“I am stronger and more experienced this year — last year I was an unknown,” he said. “This year I know what it’s all about and I am prepared to do the business. I weighed 73 kgs then but this year I am up on top of my weight. You learn more from a defeat than from a win.”
Tyrone McCullagh (Holy Family, Belfast), last year’s featherweight champion and European bronze medallist, will meet defending champion John Joe Nevin in next Friday night’s bantamweight final after outpointing Shane Cox (Gorey) 8-2 on Saturday night.
“After the first round I started to get going and I found my range,” McCullagh said. “The last round was good for me. Boxing like that, behind the guard, is not exciting to watch and maybe some people lost last night who did not deserve to lose.
“I was happy with the last two rounds. I have a couple of fights under my belt now. I’m boxing John Joe (Nevin) in the final and he is half favourite but hopefully I’ll give him all he wants.”
There was a controversial ending to the lightweight semi-final when the St. Mary’s club pulled one of their boxers, Ciaran Bates, out after the first round. David Oliver Joyce (St. Michael’s, Athy) was leading 6-1 at the time and Bates’ corner disputed the scoring.
“We don’t mind being beaten but there’s no way we were 6-1 down,” St. Mary’s secretary, Mel Leonard, said. “We pulled our boxer out as a protest.”
Joyce will meet another St. Mary’s boxer, Michael McDonagh, in next Friday night’s final. He beat Joyce’s clubmate and defending champion Eric Donovan on a countback on Friday, and Joyce said he would like a chance to avenge the result.
“They are saying it was a wrong decision and it should have been a bit closer, but it’s up to the judges,” Joyce, who is chasing a fifth national senior title, insisted.
“He was throwing a lot of shots, but the judges probably saw my clean shots going in. Near the end of the round, I could feel he was getting tired. I was landing nice body shots and the body shots scored.
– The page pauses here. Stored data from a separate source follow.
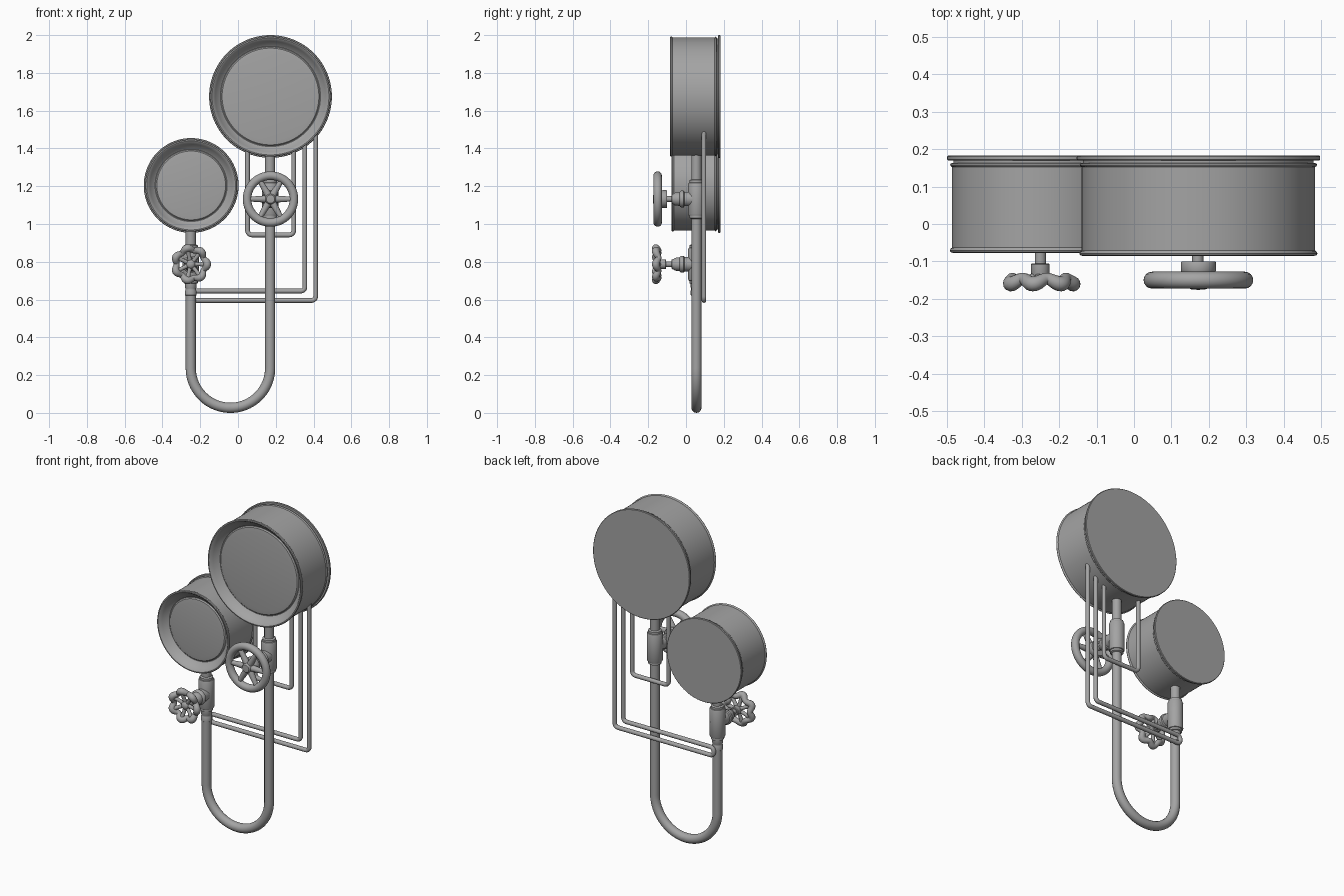
import bpy, bmesh
from math import pi, sin, cos, radians
from mathutils import Vector, Matrix

if "Cube" in bpy.data.objects:
    bpy.data.objects.remove(bpy.data.objects["Cube"])

# Dark grey metal shared by every part
METAL = bpy.data.materials.new('dark_metal')
METAL.diffuse_color = (.37, .37, .37, 1)
METAL.use_nodes = True
METAL.node_tree.nodes["Principled BSDF"].inputs["Base Color"].default_value = METAL.diffuse_color


def finish(ob, angle=35):
    bpy.ops.object.select_all(action='DESELECT')
    ob.select_set(True)
    bpy.context.view_layer.objects.active = ob
    if ob.type == 'CURVE':
        bpy.ops.object.convert(target='MESH')
        ob = bpy.context.view_layer.objects.active
    ob.data.materials.clear()
    ob.data.materials.append(METAL)
    bpy.ops.object.shade_smooth_by_angle(angle=radians(angle))


def lathe(name, profile, x, z, y=0.0, axis='Y', steps=48):
    """Spin (radius, height) points around an axis through x, y, z."""
    bm = bmesh.new()
    vs = [bm.verts.new((r, 0, h)) for r, h in profile]
    es = [bm.edges.new(p) for p in zip(vs, vs[1:])]
    bmesh.ops.spin(bm, geom=vs + es, cent=(0, 0, 0), axis=(0, 0, 1),
                   angle=2 * pi, steps=steps, use_merge=True)
    bmesh.ops.remove_doubles(bm, verts=bm.verts, dist=1e-5)
    bmesh.ops.recalc_face_normals(bm, faces=bm.faces)
    if axis == 'Y':
        bm.transform(Matrix.Rotation(-pi / 2, 4, 'X'))
    bm.transform(Matrix.Translation((x, y, z)))
    me = bpy.data.meshes.new(name)
    bm.to_mesh(me)
    bm.free()
    ob = bpy.data.objects.new(name, me)
    bpy.context.collection.objects.link(ob)
    finish(ob)


def tube(name, pts, radius, closed=False, res=5, radii=None):
    cu = bpy.data.curves.new(name, 'CURVE')
    cu.dimensions = '3D'
    cu.bevel_depth = radius
    cu.bevel_resolution = res
    cu.use_fill_caps = True
    sp = cu.splines.new('POLY')
    sp.points.add(len(pts) - 1)
    for i, p in enumerate(pts):
        sp.points[i].co = (*p, 1)
        if radii:
            sp.points[i].radius = radii[i]
    sp.use_cyclic_u = closed
    ob = bpy.data.objects.new(name, cu)
    bpy.context.collection.objects.link(ob)
    finish(ob, 50)


def fillet(corners, y, r, n=8):
    """Round the right-angle corners of an x, z path."""
    c = [Vector((x, y, z)) for x, z in corners]
    out = [c[0]]
    for a, b, d in zip(c, c[1:], c[2:]):
        u, v = (a - b).normalized(), (d - b).normalized()
        for i in range(n + 1):
            t = pi / 2 * i / n
            out.append(b + u * r * (1 - sin(t)) + v * r * (1 - cos(t)))
    return out + [c[-1]]


# Gauge drums: back plate, groove, beaded can, concave bezel and dial
def gauge(name, x, z, R, dial, front):
    b = R - 0.013
    lathe(name, [
        (0, .183), (R - .003, .183), (R, .18), (R, .172), (R - .003, .169),
        (b - .004, .169), (b - .004, .163), (b + .003, .162), (b + .005, .158),
        (b + .003, .154), (b, .152), (b, front + .014), (b + .004, front + .011),
        (b + .006, front + .006), (b + .003, front + .001), (b - .003, front),
        (b - .009, front + .003), (b - .02, front + .018),
        (dial + .014, front + .038), (dial + .003, front + .046), (dial, front + .046),
        (dial - .006, front + .040), (dial - .03, front + .037), (0, front + .033),
    ], x, z, steps=96)


gauge('large_gauge', .172, 1.675, .325, .262, -.085)
gauge('small_gauge', -.248, 1.204, .251, .188, -.077)

# Main U-shaped pipe
PY = .055
tube('main_pipe', fillet([(-.25, .99), (-.25, .027), (.17, .027), (.17, 1.38)],
                         PY, .2099, 20), .027)

# Thin tubes behind the main pipe
tube('short_loop_tube', fillet([(.05, 1.42), (.05, .942), (.295, .942), (.295, 1.42)],
                               .095, .025), .0125)
tube('long_loop_tube', fillet([(.354, 1.46), (.354, .645), (-.252, .645), (-.252, .595),
                               (.411, .595), (.411, 1.5)], .095, .022), .0125)


# Valve bodies: sleeve on the pipe and a bonnet towards the front
def valve(name, x, z):
    half = [(.043, 0), (.044, .08), (.041, .086), (.037, .088), (.037, .1), (.026, .105)]
    sleeve = [(r, -h) for r, h in reversed(half)] + half[1:]
    lathe(name + '_body', sleeve, x, z, PY, 'Z', 32)
    lathe(name + '_bonnet', [
        (0, .055), (.038, .055), (.038, -.008), (.044, -.012), (.045, -.024),
        (.042, -.03), (.036, -.034), (.034, -.058), (.028, -.066),
        (.026, -.074), (.02, -.078), (0, -.078)], x, z, steps=32)
    lathe(name + '_stem', [(0, -.07), (.015, -.07), (.015, -.14), (0, -.14)],
          x, z, steps=20)


valve('large_valve', .17, 1.132)
valve('small_valve', -.25, .787)
lathe('pipe_collar', [(.026, -.035), (.03, -.032), (.03, -.008), (.028, -.004),
                      (.028, .004), (.03, .008), (.03, .032), (.026, .035)],
      -.25, .655, PY, 'Z', 32)


def polar(x, z, r, a, y):
    return (x + r * cos(a), y, z + r * sin(a))


# Round handwheel with six tapered spokes
X, Z = .172, 1.132
tube('large_wheel_rim', [polar(X, Z, .124, 2 * pi * i / 64, -.15) for i in range(64)],
     .0225, True, 6)
lathe('large_wheel_hub', [(0, -.1), (.045, -.1), (.047, -.103), (.047, -.124),
                          (.043, -.134), (.03, -.15), (.027, -.168), (.022, -.174),
                          (0, -.176)], X, Z, steps=32)
for i in range(6):
    a = pi / 3 * i
    tube('large_wheel_spoke', [polar(X, Z, .02, a, -.145), polar(X, Z, .125, a, -.15)],
         .014, radii=[1.4, .85])

# Lobed handwheel with seven spokes running out to the lobes
X, Z, N, L = -.25, .787, 112, 7
angles = [2 * pi * i / N for i in range(N)]
tube('small_wheel_rim',
     [polar(X, Z, .081 + .006 * cos(L * a), a, -.153 - .007 * cos(L * a)) for a in angles],
     .018, True, radii=[1 + .12 * cos(L * a) for a in angles])
lathe('small_wheel_hub', [(0, -.105), (.022, -.105), (.025, -.108), (.025, -.15),
                          (.02, -.158), (.012, -.163), (0, -.165)], X, Z, steps=24)
for i in range(L):
    a = 2 * pi * i / L
    tube('small_wheel_spoke', [polar(X, Z, .012, a, -.142), polar(X, Z, .045, a, -.148),
                               polar(X, Z, .088, a, -.158)], .012, radii=[1, .85, 1.2])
I wasn’t wasting too many shots either. I meet his clubmate on Friday night and hopefully I can do the business again.”
Philip Sutcliffe (Crumlin), the 2009 champion, took a major step towards reclaiming his light welterweight title with his second stoppage of the championships — this time against Anthony Upton (Holy Family), who was on the floor twice in the first round, before the referee stopped the contest. He now meets Karl Brabazon (St. Saviours OBA), who beat defending champion John Joe Joyce (St. Michael’s, Athy) on Friday night.
Another favourite to bite the dust in the very first of Saturday night’s semi-finals was Declan Geraghty (Corinthians), who was outpointed 8-4 by 18-year-old Kildare debutante Chris Phelan, in what was a lively contest.
Geraghty had to withdraw from the defence of his title last year with a hand injury, while defending champion Gary Molloy (Moate) was beaten by Michael Conlon (St. John Bosco) in another shock result on Friday night.